> About this exercise
What lines of the data below hold the string "finish"? Copy each one out.

● ● ● ●

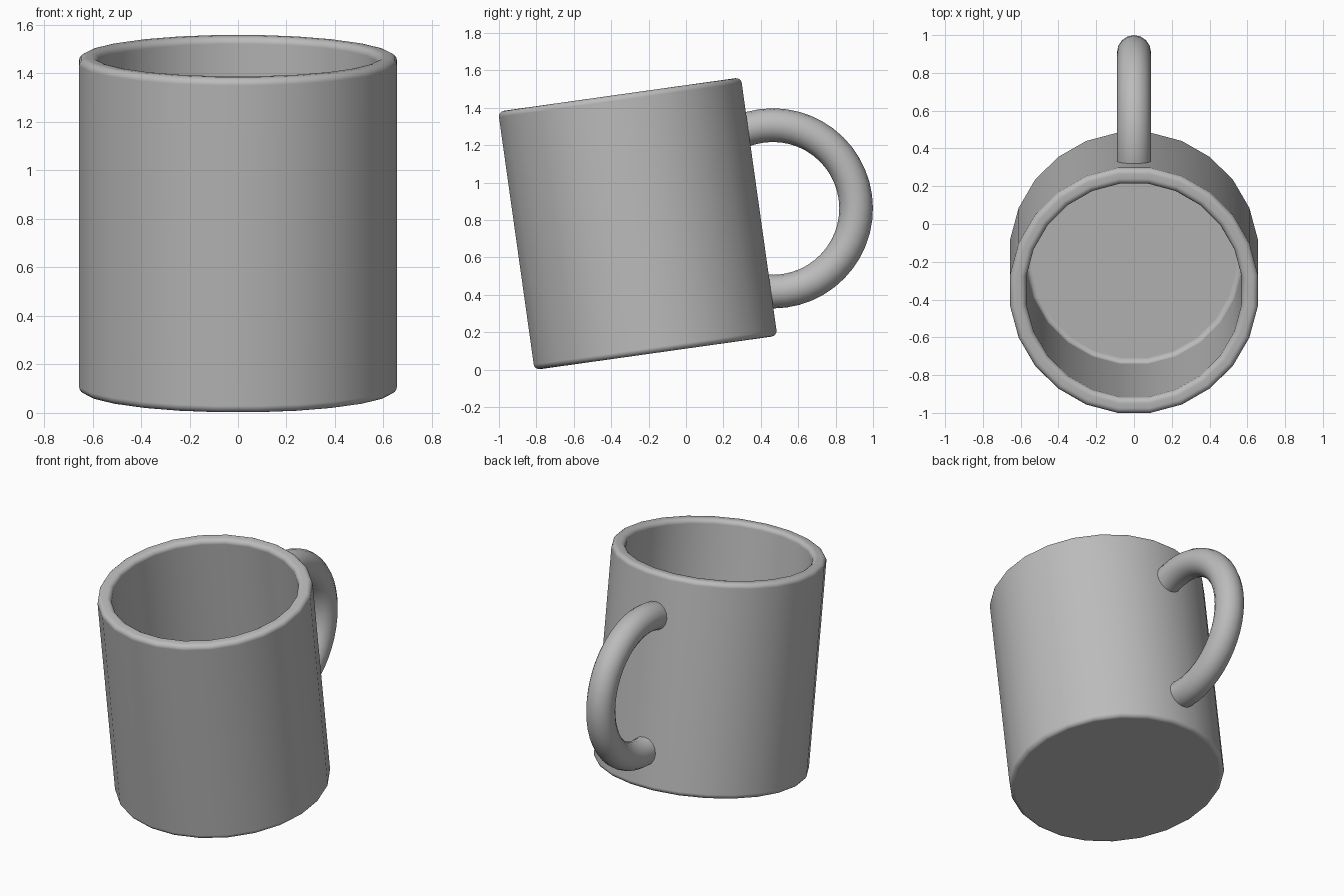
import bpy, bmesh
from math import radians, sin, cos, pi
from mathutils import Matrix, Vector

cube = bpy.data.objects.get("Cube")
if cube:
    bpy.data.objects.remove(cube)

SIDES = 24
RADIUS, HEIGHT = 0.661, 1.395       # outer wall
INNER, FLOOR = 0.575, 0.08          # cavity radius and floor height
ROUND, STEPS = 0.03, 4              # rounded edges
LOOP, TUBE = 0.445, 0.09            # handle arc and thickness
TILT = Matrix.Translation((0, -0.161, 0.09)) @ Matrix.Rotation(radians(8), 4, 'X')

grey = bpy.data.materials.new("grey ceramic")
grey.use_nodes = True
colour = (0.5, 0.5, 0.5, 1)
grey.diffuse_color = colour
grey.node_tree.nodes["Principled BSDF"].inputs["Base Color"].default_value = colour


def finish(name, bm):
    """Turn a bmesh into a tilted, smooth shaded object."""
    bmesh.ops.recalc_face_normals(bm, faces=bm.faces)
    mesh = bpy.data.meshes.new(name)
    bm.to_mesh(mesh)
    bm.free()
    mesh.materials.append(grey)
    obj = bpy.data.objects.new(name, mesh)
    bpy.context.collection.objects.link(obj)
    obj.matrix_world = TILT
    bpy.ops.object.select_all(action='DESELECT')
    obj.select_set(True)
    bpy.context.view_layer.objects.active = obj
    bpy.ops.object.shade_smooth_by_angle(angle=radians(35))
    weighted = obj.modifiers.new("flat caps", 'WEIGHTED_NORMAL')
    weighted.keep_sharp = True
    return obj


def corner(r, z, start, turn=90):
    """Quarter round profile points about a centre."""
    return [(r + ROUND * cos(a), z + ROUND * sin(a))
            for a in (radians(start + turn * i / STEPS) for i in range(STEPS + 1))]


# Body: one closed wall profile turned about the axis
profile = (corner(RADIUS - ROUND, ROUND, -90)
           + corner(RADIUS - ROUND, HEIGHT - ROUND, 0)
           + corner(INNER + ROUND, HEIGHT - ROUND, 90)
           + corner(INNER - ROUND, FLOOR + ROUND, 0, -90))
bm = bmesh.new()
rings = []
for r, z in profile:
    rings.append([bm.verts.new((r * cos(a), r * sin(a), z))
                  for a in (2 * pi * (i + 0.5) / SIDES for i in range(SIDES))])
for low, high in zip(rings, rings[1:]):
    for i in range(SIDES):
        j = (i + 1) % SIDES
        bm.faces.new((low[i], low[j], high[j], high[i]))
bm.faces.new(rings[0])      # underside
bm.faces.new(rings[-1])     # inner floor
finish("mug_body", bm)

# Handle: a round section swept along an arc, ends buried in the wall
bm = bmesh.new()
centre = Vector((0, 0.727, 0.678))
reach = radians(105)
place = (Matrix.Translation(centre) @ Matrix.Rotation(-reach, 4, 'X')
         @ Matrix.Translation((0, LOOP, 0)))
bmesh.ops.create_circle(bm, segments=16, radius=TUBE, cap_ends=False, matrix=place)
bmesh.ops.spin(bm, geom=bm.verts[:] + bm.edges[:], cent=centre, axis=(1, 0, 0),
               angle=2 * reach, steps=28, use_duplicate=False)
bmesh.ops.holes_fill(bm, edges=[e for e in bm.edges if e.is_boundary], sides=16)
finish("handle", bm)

● ● ● ●

> Task answer
def finish(name, bm):
finish("mug_body", bm)
finish("handle", bm)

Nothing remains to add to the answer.